Oregon State University scientists have developed a method that could potentially predict the cancer-causing potential of chemicals released into the air during wildfires and fossil fuel combustion.
The research, which was recently published in the journal Toxicology in Vitro, was conducted as a part of the OSU Superfund Research Program. The findings are important for agencies that regulate air pollution caused by these chemicals, known as polycyclic aromatic hydrocarbons (PAHs). It also could help medical researchers who study patients with conditions such as asthma.
PAHs are a class of chemicals that occur naturally in coal, crude oil and gasoline. They also are produced when coal, oil, gas, wood, garbage and tobacco are burned. At high levels, as was the case during recent wildfires in the western United States, when PAHs are inhaled they can be harmful to human health.

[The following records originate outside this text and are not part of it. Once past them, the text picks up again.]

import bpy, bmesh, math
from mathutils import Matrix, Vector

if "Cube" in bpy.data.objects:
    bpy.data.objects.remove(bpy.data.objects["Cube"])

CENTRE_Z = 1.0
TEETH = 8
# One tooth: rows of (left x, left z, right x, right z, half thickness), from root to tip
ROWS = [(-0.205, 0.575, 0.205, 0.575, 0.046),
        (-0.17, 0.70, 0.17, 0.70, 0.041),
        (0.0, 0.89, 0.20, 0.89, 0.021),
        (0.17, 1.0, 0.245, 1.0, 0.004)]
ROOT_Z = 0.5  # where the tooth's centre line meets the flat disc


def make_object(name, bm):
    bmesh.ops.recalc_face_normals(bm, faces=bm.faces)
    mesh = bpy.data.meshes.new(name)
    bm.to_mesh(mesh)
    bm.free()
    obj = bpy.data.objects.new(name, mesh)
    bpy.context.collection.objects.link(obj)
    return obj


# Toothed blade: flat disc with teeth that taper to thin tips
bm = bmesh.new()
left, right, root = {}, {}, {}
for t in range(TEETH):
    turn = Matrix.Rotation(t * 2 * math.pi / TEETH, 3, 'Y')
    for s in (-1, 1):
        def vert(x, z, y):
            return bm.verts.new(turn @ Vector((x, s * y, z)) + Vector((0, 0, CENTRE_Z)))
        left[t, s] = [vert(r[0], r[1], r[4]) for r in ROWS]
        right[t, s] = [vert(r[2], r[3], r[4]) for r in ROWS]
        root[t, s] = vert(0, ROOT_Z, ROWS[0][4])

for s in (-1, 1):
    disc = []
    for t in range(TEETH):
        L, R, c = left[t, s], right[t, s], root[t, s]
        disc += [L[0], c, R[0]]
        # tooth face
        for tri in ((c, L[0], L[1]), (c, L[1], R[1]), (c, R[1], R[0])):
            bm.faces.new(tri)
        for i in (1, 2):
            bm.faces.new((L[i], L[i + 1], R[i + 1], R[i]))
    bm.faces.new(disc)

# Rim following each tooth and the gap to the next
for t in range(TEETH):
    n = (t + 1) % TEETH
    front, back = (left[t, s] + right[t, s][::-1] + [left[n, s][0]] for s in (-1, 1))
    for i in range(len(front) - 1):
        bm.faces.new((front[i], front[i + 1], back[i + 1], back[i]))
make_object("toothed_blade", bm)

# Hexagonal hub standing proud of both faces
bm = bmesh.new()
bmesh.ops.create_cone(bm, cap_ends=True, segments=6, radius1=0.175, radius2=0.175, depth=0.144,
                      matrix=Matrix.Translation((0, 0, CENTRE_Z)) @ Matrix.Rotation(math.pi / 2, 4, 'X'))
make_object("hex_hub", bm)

Despite PAHs being the first class of chemicals identified as cancer-causing, little is known about the carcinogenic potential of the more than 1,500 PAHs. Part of the challenge is that PAHs usually occur as a mixture of chemicals, making it difficult to tease apart roles of individual chemicals in the mixture.
The OSU researchers, led by Susan Tilton, an associate professor in the Department of Environmental and Molecular Toxicology in the College of Agricultural Sciences, have been studying PAHs for over six years. They previously developed a system to predict whether tumors formed in mice exposed to certain PAHs.
The current research translates that approach using human bronchial cells. The researchers treated the cells with individual PAHs and then used computational analysis to look at changes across thousands of genes simultaneously to identify gene signatures. They then looked for gene signatures consistent across the different chemicals with similar carcinogenic potential.
“Those with similar carcinogenic potential are the ones we can focus on,” Tilton said. “Potentially, in the future we wouldn’t need to look at thousands and thousands of genes. Once we tested enough chemicals and felt very confident about this we could drill down and look at a select handful of genes in order to make these types of predictions.”
In the future, the researchers plan to expand the number of chemicals that they test, particularly chemicals whose carcinogenic potential is not well understood. They also want to study lung cells from people with pre-existing conditions, such as asthma and chronic obstructive pulmonary disease, to see if they are particularly sensitive to certain chemicals.